Of the five promoters detected for the ftsZ gene in Corynebacterium glutamicum, three were located within the coding region of the upstream ftsQ gene and two within the intergenic ftsQ-ftsZ region. The most distant ftsZ promoter showed activity in Escherichia coli and controlled high-level transcriptional expression of ftsZ in C. glutamicum. Quantitative(More)
Although bacteria are considered the simplest life forms, we are now slowly unraveling their cellular complexity. Surprisingly, not only do bacterial cells have a cytoskeleton but also the building blocks are not very different from the cytoskeleton that our own cells use to grow and divide. Nonetheless, despite important advances in our understanding of(More)
Distinct neuronal populations show differential sensitivity to global ischemia, with hippocampal CA1 neurons showing greater vulnerability compared to cortical neurons. The mechanisms that underlie differential vulnerability are unclear, and we hypothesize that intrinsic differences in neuronal cell biology are involved. Dendritic spine morphology changes(More)
Corynebacteria grow by wall extension at the cell poles, with DivIVA being an essential protein orchestrating cell elongation and morphogenesis. DivIVA is considered a scaffolding protein able to recruit other proteins and enzymes involved in polar peptidoglycan biosynthesis. Partial depletion of DivIVA induced overexpression of cg3264, a previously(More)
Corynebacterium glutamicum is a rod-shaped actinomycete with a distinct model of peptidoglycan synthesis during cell elongation, which takes place at the cell poles and is sustained by the essential protein DivIVA(CG) (C. glutamicum DivIVA). This protein contains a short conserved N-terminal domain and two coiled-coil regions: CC1 and CC2. Domain deletions(More)
NMDA-type glutamate receptors (NMDARs) guide the activity-dependent remodeling of excitatory synapses and associated dendritic spines during critical periods of postnatal brain development. Whereas mature NMDARs composed of GluN1 and GluN2 subunits mediate synapse plasticity and promote spine growth and stabilization, juvenile NMDARs containing GluN3A(More)

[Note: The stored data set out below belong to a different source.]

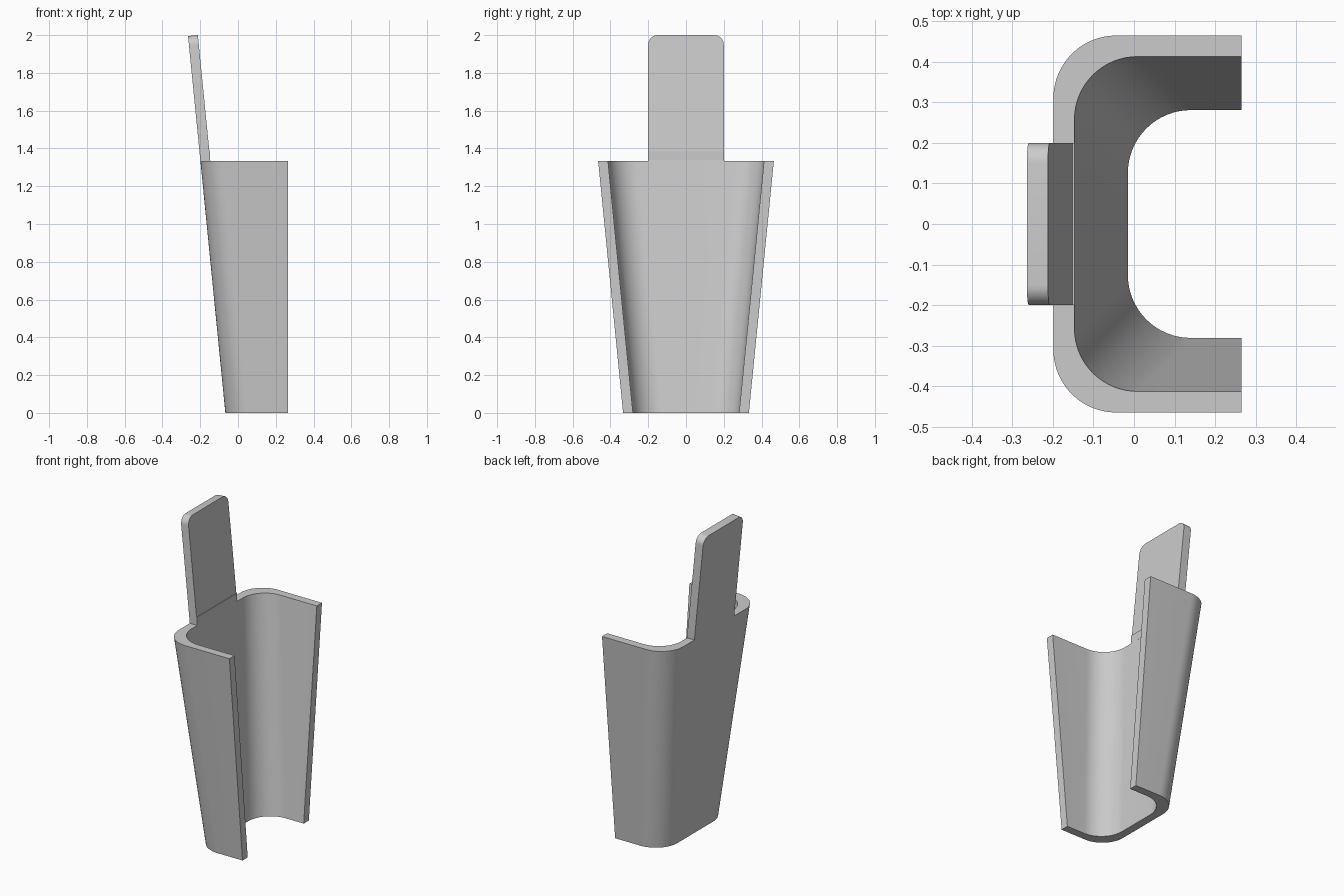
import bpy, bmesh
from math import sin, cos, pi, radians

cube = bpy.data.objects.get("Cube")
if cube:
    bpy.data.objects.remove(cube, do_unlink=True)

mat = bpy.data.materials.new("light grey")
mat.use_nodes = True
grey = (0.6, 0.6, 0.6, 1)
mat.diffuse_color = grey
mat.node_tree.nodes["Principled BSDF"].inputs["Base Color"].default_value = grey

BACK, SLOPE = -0.067, 0.099     # back face position at the base, lean per unit height
RIM, OPEN = 1.333, 0.265        # wall height, x of the open edge
WALL, RADIUS = 0.052, 0.155
TAB = 0.2                       # half width of the tab


def finish(name, bm, smooth=True):
    bmesh.ops.recalc_face_normals(bm, faces=bm.faces)
    mesh = bpy.data.meshes.new(name)
    bm.to_mesh(mesh)
    bm.free()
    obj = bpy.data.objects.new(name, mesh)
    bpy.context.collection.objects.link(obj)
    mesh.materials.append(mat)
    if smooth:
        bpy.ops.object.select_all(action='DESELECT')
        obj.select_set(True)
        bpy.context.view_layer.objects.active = obj
        bpy.ops.object.shade_smooth_by_angle(angle=radians(30))
    return obj


def u_path(z, inset, steps=16):
    """U-shaped section with rounded corners, open towards +x."""
    x0 = BACK - SLOPE * z + inset
    half = 0.333 + SLOPE * z - inset
    side = [(OPEN, half)]
    for i in range(steps + 1):
        a = pi / 2 * i / steps
        side.append((x0 + RADIUS * (1 - sin(a)), half - RADIUS * (1 - cos(a))))
    return [(x, y, z) for x, y in side] + [(x, -y, z) for x, y in reversed(side)]


# Tapered channel: four U paths joined into a closed shell
bm = bmesh.new()
rings = [[bm.verts.new(p) for p in u_path(z, inset)]
         for z, inset in ((0, 0), (RIM, 0), (RIM, WALL), (0, WALL))]
for k in range(4):
    a, b = rings[k], rings[(k + 1) % 4]
    for i in range(len(a) - 1):
        bm.faces.new((a[i], a[i + 1], b[i + 1], b[i]))
for end in (0, -1):
    bm.faces.new([r[end] for r in rings])
finish("channel_wall", bm)

# Leaning tab with rounded top corners, flush with the back
bm = bmesh.new()
top, corner, low = 1.995, 0.05, RIM - 0.005
half = [(TAB, low)]
for i in range(9):
    a = pi / 2 * i / 8
    half.append((TAB - corner + corner * cos(a), top - corner + corner * sin(a)))
outline = half + [(-y, z) for y, z in reversed(half)]
rear = [bm.verts.new((BACK - SLOPE * z, y, z)) for y, z in outline]
front = [bm.verts.new((v.co.x + WALL, v.co.y, v.co.z + 0.005)) for v in rear]
bm.faces.new(rear)
bm.faces.new(front)
for i in range(len(rear)):
    j = (i + 1) % len(rear)
    bm.faces.new((rear[i], rear[j], front[j], front[i]))
finish("back_tab", bm)

# Small upright step where the tab meets the rim
bm = bmesh.new()
bmesh.ops.create_cube(bm, size=1)
x1 = BACK - SLOPE * RIM + WALL
for v in bm.verts:
    v.co = (x1 if v.co.x > 0 else x1 - 0.02,
            TAB if v.co.y > 0 else -TAB,
            RIM + 0.052 if v.co.z > 0 else RIM)
finish("tab_step", bm, smooth=False)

OBJECTIVE assess the adherence levels to antiretroviral therapy in people coinfected with HIV/tuberculosis and correlate these levels with the sociodemographic and clinical variables of the study population. METHOD cross-sectional study involving 74 male and female adults coinfected with HIV/tuberculosis. For the data collection, a sociodemographic and(More)